I would not be introduced to conventions or fandom for another 20 years, but I did discover Stars Our Destination bookstore in college, which had a schedule of authors coming in to read and sign. Chicago was a frequent stop, and I was finally able to meet a few of my favorite authors in various bookstores around the city.
Today, thanks to the internet, we can watch readings from all over the world—live and recorded—and now I’m delighted to enjoy readings by writer-friends and colleagues who live in other cities and countries.
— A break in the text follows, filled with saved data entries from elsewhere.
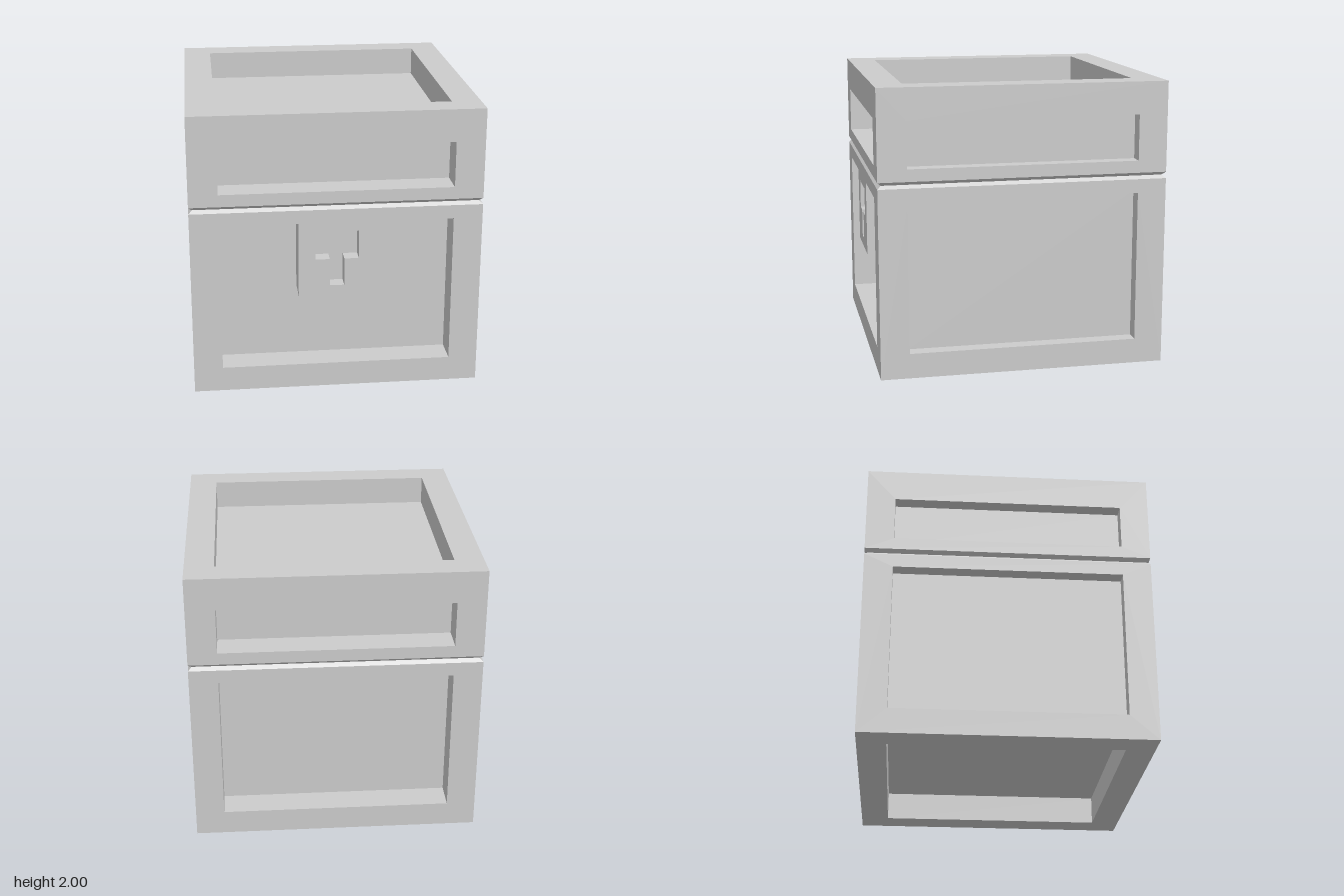
import * as THREE from 'three';
import { mergeGeometries } from 'three/addons/utils/BufferGeometryUtils.js';

const material = new THREE.MeshStandardMaterial({ color: 0xcccccc, flatShading: true });

const rect = (w, y0, y1) => [[-w, y0], [w, y0], [w, y1], [-w, y1]];
const toPoints = (list) => list.map(([x, y]) => new THREE.Vector2(x, y));

// Walls running inward from a counter-clockwise outline
function recessWalls(outline, depth) {
  const position = [], normal = [], uv = [], index = [];
  outline.forEach((p, i) => {
    const q = outline[(i + 1) % outline.length];
    const length = Math.hypot(q[0] - p[0], q[1] - p[1]);
    const n = [(p[1] - q[1]) / length, (q[0] - p[0]) / length, 0];
    position.push(...p, 0, ...q, 0, ...q, -depth, ...p, -depth);
    normal.push(...n, ...n, ...n, ...n);
    uv.push(0, 0, 1, 0, 1, 1, 0, 1);
    const k = i * 4;
    index.push(k, k + 1, k + 2, k, k + 2, k + 3);
  });
  const geometry = new THREE.BufferGeometry();
  geometry.setAttribute('position', new THREE.Float32BufferAttribute(position, 3));
  geometry.setAttribute('normal', new THREE.Float32BufferAttribute(normal, 3));
  geometry.setAttribute('uv', new THREE.Float32BufferAttribute(uv, 2));
  geometry.setIndex(index);
  return geometry;
}

// Flat face in the xy plane with sunken areas: [{ outline, depth }]
function sunkenFace(outer, recesses) {
  const face = new THREE.Shape(toPoints(outer));
  const parts = [];
  for (const { outline, depth } of recesses) {
    face.holes.push(new THREE.Path(toPoints(outline)));
    const floor = new THREE.ShapeGeometry(new THREE.Shape(toPoints(outline)));
    parts.push(floor.translate(0, 0, -depth), recessWalls(outline, depth));
  }
  parts.push(new THREE.ShapeGeometry(face));
  return mergeGeometries(parts);
}

function addMesh(group, name, geometry) {
  const mesh = new THREE.Mesh(geometry, material);
  mesh.name = name;
  group.add(mesh);
}

// Square sloped band between two heights
function slopedBand(topHalf, bottomHalf, y0, y1) {
  const r = Math.SQRT2;
  return new THREE.CylinderGeometry(topHalf * r, bottomHalf * r, y1 - y0, 4, 1, true)
    .rotateY(Math.PI / 4)
    .translate(0, (y0 + y1) / 2, 0);
}

export function createModel() {
  const model = new THREE.Group();
  model.name = 'chest';
  const base = new THREE.Group();
  base.name = 'base';
  const lid = new THREE.Group();
  lid.name = 'lid';
  model.add(base, lid);

  const baseTop = 1.325, lidBottom = 1.37, seam = 1.347;
  const lowPanel = rect(0.8, 0.175, 1.23);
  const highPanel = rect(0.8, 1.455, 1.775);

  // Front panel wraps around the lock plate, which has a T-shaped keyhole
  const frontPanel = [[-0.8, 0.175], [0.8, 0.175], [0.8, 1.23], [0.265, 1.23],
    [0.265, 0.7], [-0.265, 0.7], [-0.265, 1.23], [-0.8, 1.23]];
  const keyhole = [[-0.05, 0.77], [0.05, 0.77], [0.05, 0.965], [0.15, 0.965],
    [0.15, 1.165], [-0.15, 1.165], [-0.15, 0.965], [-0.05, 0.965]];

  // Four sides of base and lid; front and back are sunk deeper
  ['front', 'left', 'back', 'right'].forEach((side, i) => {
    const depth = i % 2 ? 0.1 : 0.2;
    const recesses = side === 'front'
      ? [{ outline: frontPanel, depth }, { outline: keyhole, depth: 0.1 }]
      : [{ outline: lowPanel, depth }];
    const place = (g) => g.translate(0, 0, 1).rotateY(i * Math.PI / 2);
    addMesh(base, side + 'BasePanel', place(sunkenFace(rect(1, 0, baseTop), recesses)));
    addMesh(lid, side + 'LidPanel',
      place(sunkenFace(rect(1, lidBottom, 2), [{ outline: highPanel, depth }])));
  });

  // Top and underside
  const square = () => sunkenFace(rect(1, -1, 1), [{ outline: rect(0.8, -0.8, 0.8), depth: 0.2 }]);
  addMesh(lid, 'topPanel', square().rotateX(-Math.PI / 2).translate(0, 2, 0));
  addMesh(base, 'bottomPanel', square().rotateX(Math.PI / 2));

  // V-shaped groove between base and lid
  addMesh(base, 'baseGroove', slopedBand(0.975, 1, baseTop, seam));
  addMesh(lid, 'lidGroove', slopedBand(1, 0.975, seam, lidBottom));

  return model;
}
It helps to hold me over until the next time I get to travel or attend a conference, where I can see and hug them in person.
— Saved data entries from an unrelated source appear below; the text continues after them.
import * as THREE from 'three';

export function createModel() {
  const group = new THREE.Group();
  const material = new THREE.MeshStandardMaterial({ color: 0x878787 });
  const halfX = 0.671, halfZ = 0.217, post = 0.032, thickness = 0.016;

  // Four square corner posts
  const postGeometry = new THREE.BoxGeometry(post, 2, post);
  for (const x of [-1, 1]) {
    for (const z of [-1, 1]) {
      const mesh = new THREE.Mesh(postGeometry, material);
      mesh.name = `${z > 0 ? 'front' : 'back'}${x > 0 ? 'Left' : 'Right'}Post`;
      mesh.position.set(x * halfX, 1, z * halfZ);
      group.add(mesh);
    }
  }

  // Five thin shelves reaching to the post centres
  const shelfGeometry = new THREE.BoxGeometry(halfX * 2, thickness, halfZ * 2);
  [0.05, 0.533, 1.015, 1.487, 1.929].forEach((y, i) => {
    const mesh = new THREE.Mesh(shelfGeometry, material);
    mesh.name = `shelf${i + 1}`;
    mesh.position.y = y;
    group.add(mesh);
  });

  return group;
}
This weekend, Atthis Arts hosted a reading on YouTube, featuring our publisher, Emily Bell, as well as two of the authors and two of the translators from Embroidered Worlds: Fantastic Fiction from Ukraine and the Diaspora:
“The Rainbow Bridge” by Iryna Pasko,
translated by Hanna Leliv
“The Bike Shadow” by Yaryna Katorozh,
translated by Kateryna Darchyk
I was celebrating my birthday with my family when the reading was live on the air, so I watched the entire video the next day, grinning at the screen the entire time.
Translator Kateryna Darchyk hosted and did a wonderful job addressing both English and Ukrainian audiences. The two stories were read in their original Ukrainian by the authors; then Hanna read her translation of “The Rainbow Bridge” and Emily read Kateryna’s translation of “The Bike Shadow.”
It was SO good! Such a joy to listen to the stories read aloud after having read and worked with them while editing the anthology. I invite you to check it out here:
The reading was free, but they were also raising money to help the Hospitallers in Ukraine, a volunteer organization of paramedics founded by Yana Zinkevich at the beginning of hostilities in Ukraine in 2014. The slogan of the Hospitallers is “Заради кожного життя” (“For the sake of every life”).
As we approach the second anniversary of Russia’s invasion of February 24, 2022, organizations like the Hospitallers are doing such important work to help the people of Ukraine. You can donate at their website: https://www.hospitallers.life/
The physical books are still in customs in Kyiv on their way to our authors and editors in Ukraine. They have not yet had the chance to hold Embroidered Worlds in their hands, but we are hoping that they soon will.
Thank you once more to everyone who helped us to make and share Embroidered Worlds. As Emily mentioned during the reading, if there are book clubs, libraries, or schools who are interested in reading Embroidered Worlds, they can get in touch with Atthis Arts.
The Embroidered Worlds Kickstarter project is eligible to be nominated for the Hugo Award for Best Related Work, and I’m eligible as one of the editors for Best Editor, Short Form. The following is from the Atthis Arts website:
We are asking you to consider “The Embroidered Worlds Funding Campaign” by Valya Dudycz Lupescu and E.D.E. Bell for Best Related Work. This includes our work securing an international grant after the already received grant was rescinded, and our community and culture celebrating crowdfunding campaign at https://www.kickstarter.com/projects/atthisarts/embroidered-worlds/ featuring guest writers from around the world. Because of the grant requirements, the entire process from the start of crowdfunding through translation, editing, sensitivity reading, typesetting, and production, to full publication was done within eleven weeks starting 01 September 2023. This late-in-the-year release was therefore necessary after previous external delays, but put us in a difficult position for awards visibility.
The website also lists short stories from the collection that are eligible, as well as several other authors, editors, and stories that are eligible and were published by Atthis Arts. I am honored to be in such good company.